• **EXERCISE BRIEF**
Pick out each line with the word "finish" from the material that follows.

──────── ENTRIES SUPPLIED

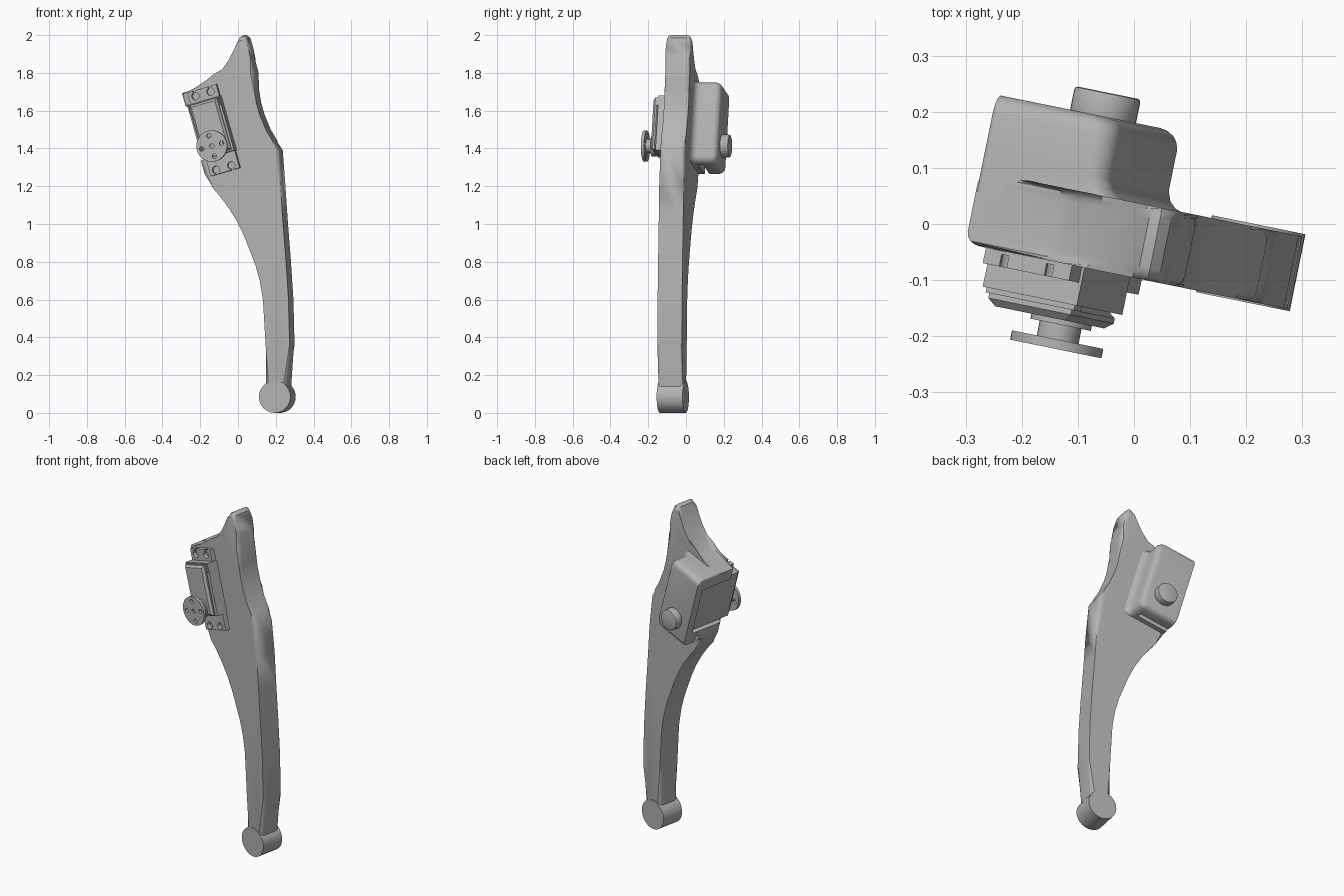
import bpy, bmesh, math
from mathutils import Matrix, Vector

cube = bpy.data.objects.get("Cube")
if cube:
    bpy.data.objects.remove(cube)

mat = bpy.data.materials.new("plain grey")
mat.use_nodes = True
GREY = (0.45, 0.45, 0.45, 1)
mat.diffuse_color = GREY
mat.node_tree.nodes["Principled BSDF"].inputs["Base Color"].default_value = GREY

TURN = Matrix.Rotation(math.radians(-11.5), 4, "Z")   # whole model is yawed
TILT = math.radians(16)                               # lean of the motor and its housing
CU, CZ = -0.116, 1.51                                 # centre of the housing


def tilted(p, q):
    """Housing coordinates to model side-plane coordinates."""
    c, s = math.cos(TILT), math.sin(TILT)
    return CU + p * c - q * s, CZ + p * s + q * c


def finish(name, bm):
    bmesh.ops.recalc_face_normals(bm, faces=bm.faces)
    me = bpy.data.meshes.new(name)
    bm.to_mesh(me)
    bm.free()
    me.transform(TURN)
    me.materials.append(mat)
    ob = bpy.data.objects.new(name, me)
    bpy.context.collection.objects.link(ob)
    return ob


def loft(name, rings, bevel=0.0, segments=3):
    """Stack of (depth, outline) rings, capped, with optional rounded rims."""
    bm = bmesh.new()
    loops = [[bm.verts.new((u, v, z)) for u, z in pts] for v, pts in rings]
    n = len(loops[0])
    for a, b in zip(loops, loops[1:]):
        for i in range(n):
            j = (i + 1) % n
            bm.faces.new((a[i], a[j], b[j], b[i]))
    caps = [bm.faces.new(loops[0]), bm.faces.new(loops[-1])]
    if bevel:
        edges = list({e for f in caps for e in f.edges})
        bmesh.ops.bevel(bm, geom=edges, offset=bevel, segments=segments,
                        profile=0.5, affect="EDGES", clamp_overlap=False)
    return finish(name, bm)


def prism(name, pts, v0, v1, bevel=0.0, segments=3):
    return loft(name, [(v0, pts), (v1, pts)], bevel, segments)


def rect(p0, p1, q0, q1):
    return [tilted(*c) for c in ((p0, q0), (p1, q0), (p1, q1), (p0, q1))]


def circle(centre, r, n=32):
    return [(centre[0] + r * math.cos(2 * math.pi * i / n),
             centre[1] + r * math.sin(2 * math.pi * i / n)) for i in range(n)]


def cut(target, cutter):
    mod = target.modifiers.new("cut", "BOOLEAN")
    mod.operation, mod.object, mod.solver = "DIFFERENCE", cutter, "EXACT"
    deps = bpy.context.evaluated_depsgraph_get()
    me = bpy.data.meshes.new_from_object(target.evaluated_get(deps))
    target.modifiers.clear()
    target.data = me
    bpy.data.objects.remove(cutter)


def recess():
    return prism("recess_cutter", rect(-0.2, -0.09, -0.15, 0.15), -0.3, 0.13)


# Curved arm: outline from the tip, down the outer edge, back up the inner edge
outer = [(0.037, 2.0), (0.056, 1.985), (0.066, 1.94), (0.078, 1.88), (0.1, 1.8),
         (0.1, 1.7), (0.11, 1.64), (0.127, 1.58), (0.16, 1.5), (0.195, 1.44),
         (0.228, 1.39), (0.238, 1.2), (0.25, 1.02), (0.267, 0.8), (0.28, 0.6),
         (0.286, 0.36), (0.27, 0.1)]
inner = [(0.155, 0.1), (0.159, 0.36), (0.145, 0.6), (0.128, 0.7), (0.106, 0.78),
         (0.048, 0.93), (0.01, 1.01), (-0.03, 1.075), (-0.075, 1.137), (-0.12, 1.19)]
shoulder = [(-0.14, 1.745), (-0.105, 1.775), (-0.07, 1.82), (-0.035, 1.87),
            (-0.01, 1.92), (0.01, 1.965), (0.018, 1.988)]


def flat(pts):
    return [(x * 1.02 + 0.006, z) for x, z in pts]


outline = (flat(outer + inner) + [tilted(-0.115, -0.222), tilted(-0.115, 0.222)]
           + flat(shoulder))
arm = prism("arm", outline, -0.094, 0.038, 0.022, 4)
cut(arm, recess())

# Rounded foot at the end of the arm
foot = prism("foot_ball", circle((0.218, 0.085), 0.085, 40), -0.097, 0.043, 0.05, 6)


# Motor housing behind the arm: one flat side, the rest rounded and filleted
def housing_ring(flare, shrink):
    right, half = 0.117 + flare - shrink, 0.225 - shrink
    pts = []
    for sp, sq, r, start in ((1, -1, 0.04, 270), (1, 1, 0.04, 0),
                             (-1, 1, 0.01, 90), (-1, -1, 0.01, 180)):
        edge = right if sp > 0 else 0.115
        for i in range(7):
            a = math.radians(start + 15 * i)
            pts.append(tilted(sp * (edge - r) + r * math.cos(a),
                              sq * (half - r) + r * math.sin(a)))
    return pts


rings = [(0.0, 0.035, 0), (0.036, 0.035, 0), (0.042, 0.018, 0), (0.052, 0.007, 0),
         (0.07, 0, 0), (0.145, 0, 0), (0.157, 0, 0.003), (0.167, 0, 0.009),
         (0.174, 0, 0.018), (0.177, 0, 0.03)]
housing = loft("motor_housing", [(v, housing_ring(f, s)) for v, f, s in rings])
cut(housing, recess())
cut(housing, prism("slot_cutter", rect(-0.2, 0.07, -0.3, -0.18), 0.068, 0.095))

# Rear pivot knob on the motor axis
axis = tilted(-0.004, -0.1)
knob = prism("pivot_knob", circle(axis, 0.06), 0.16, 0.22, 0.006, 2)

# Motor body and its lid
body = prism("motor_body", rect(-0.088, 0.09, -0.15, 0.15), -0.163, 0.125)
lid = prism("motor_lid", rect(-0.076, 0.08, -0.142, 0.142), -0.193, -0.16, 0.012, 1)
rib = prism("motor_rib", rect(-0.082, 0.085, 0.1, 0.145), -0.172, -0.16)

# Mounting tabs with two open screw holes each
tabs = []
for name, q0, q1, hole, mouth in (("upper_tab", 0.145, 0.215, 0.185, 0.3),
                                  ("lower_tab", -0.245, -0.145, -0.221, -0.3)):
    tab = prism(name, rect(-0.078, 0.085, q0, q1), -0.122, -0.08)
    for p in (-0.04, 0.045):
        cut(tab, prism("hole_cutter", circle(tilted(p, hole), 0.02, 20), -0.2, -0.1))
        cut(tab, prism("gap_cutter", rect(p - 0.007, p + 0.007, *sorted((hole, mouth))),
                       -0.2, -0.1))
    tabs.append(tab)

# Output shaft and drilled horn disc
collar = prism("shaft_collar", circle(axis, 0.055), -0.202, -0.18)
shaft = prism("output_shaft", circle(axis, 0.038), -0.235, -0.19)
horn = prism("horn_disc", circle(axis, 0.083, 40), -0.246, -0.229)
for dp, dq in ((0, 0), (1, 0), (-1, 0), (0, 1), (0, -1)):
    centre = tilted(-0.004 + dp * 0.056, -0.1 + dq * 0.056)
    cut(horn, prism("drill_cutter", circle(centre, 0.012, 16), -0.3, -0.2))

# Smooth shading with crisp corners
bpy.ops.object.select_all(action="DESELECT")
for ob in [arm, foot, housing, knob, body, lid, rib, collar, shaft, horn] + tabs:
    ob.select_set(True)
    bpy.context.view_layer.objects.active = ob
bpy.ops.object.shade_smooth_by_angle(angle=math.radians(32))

────────────────
──────── ENTRIES SUPPLIED

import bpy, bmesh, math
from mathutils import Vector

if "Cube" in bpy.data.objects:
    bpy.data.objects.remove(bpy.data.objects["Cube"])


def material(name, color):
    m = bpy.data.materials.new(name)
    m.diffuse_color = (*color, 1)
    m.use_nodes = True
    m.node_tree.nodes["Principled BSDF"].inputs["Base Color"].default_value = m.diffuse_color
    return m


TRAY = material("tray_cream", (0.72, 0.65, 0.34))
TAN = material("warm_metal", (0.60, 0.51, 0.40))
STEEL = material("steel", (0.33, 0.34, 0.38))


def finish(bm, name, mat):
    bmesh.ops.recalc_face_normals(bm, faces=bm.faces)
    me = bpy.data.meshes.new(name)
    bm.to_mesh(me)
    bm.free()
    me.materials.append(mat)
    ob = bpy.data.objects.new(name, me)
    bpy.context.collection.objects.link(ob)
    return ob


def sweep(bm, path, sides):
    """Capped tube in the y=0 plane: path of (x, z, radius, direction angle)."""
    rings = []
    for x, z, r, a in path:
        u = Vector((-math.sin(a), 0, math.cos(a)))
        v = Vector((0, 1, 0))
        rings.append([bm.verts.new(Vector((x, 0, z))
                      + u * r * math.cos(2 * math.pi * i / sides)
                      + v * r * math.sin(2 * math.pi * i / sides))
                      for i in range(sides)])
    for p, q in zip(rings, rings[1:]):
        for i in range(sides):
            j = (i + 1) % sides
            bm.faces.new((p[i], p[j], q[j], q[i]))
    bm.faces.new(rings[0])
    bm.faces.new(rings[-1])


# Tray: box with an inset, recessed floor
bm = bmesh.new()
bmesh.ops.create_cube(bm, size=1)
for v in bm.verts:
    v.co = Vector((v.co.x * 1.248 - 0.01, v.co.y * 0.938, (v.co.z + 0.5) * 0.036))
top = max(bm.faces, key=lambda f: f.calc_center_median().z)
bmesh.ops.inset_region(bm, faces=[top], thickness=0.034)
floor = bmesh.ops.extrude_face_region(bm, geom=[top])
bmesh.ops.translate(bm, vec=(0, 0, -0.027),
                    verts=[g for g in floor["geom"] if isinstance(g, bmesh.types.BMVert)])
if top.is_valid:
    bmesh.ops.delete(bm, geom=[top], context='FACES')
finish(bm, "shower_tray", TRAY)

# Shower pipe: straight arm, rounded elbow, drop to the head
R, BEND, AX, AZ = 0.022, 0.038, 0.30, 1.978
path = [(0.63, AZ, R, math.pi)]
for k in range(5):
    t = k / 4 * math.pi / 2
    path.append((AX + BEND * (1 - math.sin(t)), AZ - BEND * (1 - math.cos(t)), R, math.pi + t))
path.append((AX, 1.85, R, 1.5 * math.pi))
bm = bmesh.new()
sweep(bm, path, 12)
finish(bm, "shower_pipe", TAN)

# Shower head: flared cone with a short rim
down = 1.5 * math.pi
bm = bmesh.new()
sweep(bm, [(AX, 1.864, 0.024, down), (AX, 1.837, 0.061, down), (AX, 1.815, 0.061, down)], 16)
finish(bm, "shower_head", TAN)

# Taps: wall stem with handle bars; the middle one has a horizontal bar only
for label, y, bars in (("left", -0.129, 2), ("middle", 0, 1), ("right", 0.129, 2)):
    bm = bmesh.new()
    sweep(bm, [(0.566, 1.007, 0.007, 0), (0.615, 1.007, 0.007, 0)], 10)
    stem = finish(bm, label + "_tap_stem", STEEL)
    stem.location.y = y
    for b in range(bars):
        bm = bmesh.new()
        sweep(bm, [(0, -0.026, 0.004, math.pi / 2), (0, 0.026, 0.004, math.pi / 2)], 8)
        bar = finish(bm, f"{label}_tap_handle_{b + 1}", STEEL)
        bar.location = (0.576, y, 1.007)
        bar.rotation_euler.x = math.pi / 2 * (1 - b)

────────────────

• **WRITTEN REPLY**
def finish(name, bm):
    return finish(name, bm)
def finish(bm, name, mat):
finish(bm, "shower_tray", TRAY)
finish(bm, "shower_pipe", TAN)
finish(bm, "shower_head", TAN)
    stem = finish(bm, label + "_tap_stem", STEEL)
        bar = finish(bm, f"{label}_tap_handle_{b + 1}", STEEL)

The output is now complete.